Every line from the one with "const V = (x, y, z)" to the one with "for (const p", including those two, is to be copied exactly; all other lines of the entries below are left out.

EXERCISE MATERIALS section start

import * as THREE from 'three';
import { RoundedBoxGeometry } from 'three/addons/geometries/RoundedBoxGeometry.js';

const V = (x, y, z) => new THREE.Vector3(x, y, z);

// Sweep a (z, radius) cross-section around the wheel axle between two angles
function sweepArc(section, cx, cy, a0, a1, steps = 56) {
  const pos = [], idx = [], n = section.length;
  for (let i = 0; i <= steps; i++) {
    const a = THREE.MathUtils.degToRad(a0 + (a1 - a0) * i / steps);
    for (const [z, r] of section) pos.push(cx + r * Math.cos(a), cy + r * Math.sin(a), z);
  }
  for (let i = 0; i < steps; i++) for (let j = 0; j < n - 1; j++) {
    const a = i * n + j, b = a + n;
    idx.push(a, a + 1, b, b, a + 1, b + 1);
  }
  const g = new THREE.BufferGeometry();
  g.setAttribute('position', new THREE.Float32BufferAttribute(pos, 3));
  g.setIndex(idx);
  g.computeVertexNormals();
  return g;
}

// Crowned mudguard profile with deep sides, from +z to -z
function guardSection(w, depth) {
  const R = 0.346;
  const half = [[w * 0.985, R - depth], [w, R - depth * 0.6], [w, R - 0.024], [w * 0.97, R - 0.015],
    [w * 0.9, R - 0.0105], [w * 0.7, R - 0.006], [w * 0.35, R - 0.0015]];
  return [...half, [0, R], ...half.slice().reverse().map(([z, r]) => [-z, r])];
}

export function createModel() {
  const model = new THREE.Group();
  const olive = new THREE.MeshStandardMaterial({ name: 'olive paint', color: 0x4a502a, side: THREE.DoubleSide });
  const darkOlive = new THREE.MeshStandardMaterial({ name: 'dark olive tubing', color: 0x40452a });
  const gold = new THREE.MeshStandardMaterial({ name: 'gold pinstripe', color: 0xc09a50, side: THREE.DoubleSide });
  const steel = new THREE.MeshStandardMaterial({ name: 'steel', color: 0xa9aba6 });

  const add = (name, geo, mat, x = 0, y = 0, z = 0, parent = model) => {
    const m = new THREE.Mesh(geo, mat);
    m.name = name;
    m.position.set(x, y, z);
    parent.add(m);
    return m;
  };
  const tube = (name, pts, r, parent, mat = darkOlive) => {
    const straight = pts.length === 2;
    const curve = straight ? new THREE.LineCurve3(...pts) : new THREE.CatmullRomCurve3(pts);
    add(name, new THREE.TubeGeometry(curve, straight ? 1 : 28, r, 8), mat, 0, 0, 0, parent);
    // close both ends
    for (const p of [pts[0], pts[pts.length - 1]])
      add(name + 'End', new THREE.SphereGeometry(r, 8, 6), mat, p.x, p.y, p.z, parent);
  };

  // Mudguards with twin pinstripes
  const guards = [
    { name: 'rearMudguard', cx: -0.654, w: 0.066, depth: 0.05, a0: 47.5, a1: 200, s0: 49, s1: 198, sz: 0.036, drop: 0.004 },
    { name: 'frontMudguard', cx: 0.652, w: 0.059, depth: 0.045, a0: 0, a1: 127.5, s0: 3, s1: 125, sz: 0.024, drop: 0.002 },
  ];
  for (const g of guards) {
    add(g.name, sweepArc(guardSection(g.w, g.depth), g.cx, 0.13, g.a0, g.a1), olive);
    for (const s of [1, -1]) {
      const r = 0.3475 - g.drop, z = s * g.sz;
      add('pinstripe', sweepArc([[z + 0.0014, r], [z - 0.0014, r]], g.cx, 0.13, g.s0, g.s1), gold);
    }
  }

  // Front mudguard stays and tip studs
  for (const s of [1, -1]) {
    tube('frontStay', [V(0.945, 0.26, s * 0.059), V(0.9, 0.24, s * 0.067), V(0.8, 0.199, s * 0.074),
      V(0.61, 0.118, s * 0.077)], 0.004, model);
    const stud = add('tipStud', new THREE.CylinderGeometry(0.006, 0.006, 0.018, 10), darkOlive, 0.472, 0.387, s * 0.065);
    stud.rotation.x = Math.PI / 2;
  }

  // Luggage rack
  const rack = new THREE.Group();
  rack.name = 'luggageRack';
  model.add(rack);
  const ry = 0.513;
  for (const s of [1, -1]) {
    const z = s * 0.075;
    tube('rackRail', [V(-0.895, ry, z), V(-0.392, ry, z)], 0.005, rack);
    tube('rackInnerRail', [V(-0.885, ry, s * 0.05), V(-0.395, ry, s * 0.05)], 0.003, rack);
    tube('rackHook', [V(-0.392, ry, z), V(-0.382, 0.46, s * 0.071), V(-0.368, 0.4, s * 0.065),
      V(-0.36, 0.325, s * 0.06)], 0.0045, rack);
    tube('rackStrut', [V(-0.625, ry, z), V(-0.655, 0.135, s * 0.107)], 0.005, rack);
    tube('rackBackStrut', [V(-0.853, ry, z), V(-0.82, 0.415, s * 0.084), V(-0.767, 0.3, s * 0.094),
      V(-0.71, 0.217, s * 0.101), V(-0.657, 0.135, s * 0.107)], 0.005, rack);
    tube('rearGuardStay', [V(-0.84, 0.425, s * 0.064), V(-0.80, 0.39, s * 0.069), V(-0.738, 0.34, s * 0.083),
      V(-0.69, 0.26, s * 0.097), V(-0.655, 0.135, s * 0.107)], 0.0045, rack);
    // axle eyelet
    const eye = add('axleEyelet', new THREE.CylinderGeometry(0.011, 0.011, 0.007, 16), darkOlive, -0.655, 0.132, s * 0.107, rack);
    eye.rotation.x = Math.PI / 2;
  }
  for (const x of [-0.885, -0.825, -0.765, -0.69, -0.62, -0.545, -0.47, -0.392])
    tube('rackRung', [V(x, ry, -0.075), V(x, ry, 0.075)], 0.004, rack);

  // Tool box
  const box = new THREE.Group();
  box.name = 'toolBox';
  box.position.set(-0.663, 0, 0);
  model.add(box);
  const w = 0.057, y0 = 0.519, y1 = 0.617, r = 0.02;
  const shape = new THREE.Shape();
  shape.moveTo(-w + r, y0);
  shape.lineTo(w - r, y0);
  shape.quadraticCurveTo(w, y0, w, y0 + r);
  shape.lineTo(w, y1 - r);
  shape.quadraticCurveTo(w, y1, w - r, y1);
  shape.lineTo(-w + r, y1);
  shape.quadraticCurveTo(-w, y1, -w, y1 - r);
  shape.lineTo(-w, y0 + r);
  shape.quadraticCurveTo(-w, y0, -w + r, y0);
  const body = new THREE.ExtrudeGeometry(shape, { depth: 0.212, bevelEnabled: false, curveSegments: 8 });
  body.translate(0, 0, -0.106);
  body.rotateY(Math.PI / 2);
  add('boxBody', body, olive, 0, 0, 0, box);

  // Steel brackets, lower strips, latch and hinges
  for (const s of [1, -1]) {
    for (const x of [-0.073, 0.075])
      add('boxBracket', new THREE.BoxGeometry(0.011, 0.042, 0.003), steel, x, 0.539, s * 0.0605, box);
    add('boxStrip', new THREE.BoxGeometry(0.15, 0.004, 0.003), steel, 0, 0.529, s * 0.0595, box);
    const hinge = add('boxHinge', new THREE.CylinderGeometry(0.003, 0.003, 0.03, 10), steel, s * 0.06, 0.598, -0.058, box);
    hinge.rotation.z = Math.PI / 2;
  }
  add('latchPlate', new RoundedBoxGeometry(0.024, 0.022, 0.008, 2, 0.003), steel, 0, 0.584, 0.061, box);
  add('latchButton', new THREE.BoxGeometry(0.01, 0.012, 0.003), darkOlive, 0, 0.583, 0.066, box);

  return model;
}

EXERCISE MATERIALS section end

* WRITTEN SOLUTION
const V = (x, y, z) => new THREE.Vector3(x, y, z);

// Sweep a (z, radius) cross-section around the wheel axle between two angles
function sweepArc(section, cx, cy, a0, a1, steps = 56) {
  const pos = [], idx = [], n = section.length;
  for (let i = 0; i <= steps; i++) {
    const a = THREE.MathUtils.degToRad(a0 + (a1 - a0) * i / steps);
    for (const [z, r] of section) pos.push(cx + r * Math.cos(a), cy + r * Math.sin(a), z);
  }
  for (let i = 0; i < steps; i++) for (let j = 0; j < n - 1; j++) {
    const a = i * n + j, b = a + n;
    idx.push(a, a + 1, b, b, a + 1, b + 1);
  }
  const g = new THREE.BufferGeometry();
  g.setAttribute('position', new THREE.Float32BufferAttribute(pos, 3));
  g.setIndex(idx);
  g.computeVertexNormals();
  return g;
}

// Crowned mudguard profile with deep sides, from +z to -z
function guardSection(w, depth) {
  const R = 0.346;
  const half = [[w * 0.985, R - depth], [w, R - depth * 0.6], [w, R - 0.024], [w * 0.97, R - 0.015],
    [w * 0.9, R - 0.0105], [w * 0.7, R - 0.006], [w * 0.35, R - 0.0015]];
  return [...half, [0, R], ...half.slice().reverse().map(([z, r]) => [-z, r])];
}

export function createModel() {
  const model = new THREE.Group();
  const olive = new THREE.MeshStandardMaterial({ name: 'olive paint', color: 0x4a502a, side: THREE.DoubleSide });
  const darkOlive = new THREE.MeshStandardMaterial({ name: 'dark olive tubing', color: 0x40452a });
  const gold = new THREE.MeshStandardMaterial({ name: 'gold pinstripe', color: 0xc09a50, side: THREE.DoubleSide });
  const steel = new THREE.MeshStandardMaterial({ name: 'steel', color: 0xa9aba6 });

  const add = (name, geo, mat, x = 0, y = 0, z = 0, parent = model) => {
    const m = new THREE.Mesh(geo, mat);
    m.name = name;
    m.position.set(x, y, z);
    parent.add(m);
    return m;
  };
  const tube = (name, pts, r, parent, mat = darkOlive) => {
    const straight = pts.length === 2;
    const curve = straight ? new THREE.LineCurve3(...pts) : new THREE.CatmullRomCurve3(pts);
    add(name, new THREE.TubeGeometry(curve, straight ? 1 : 28, r, 8), mat, 0, 0, 0, parent);
    // close both ends
    for (const p of [pts[0], pts[pts.length - 1]])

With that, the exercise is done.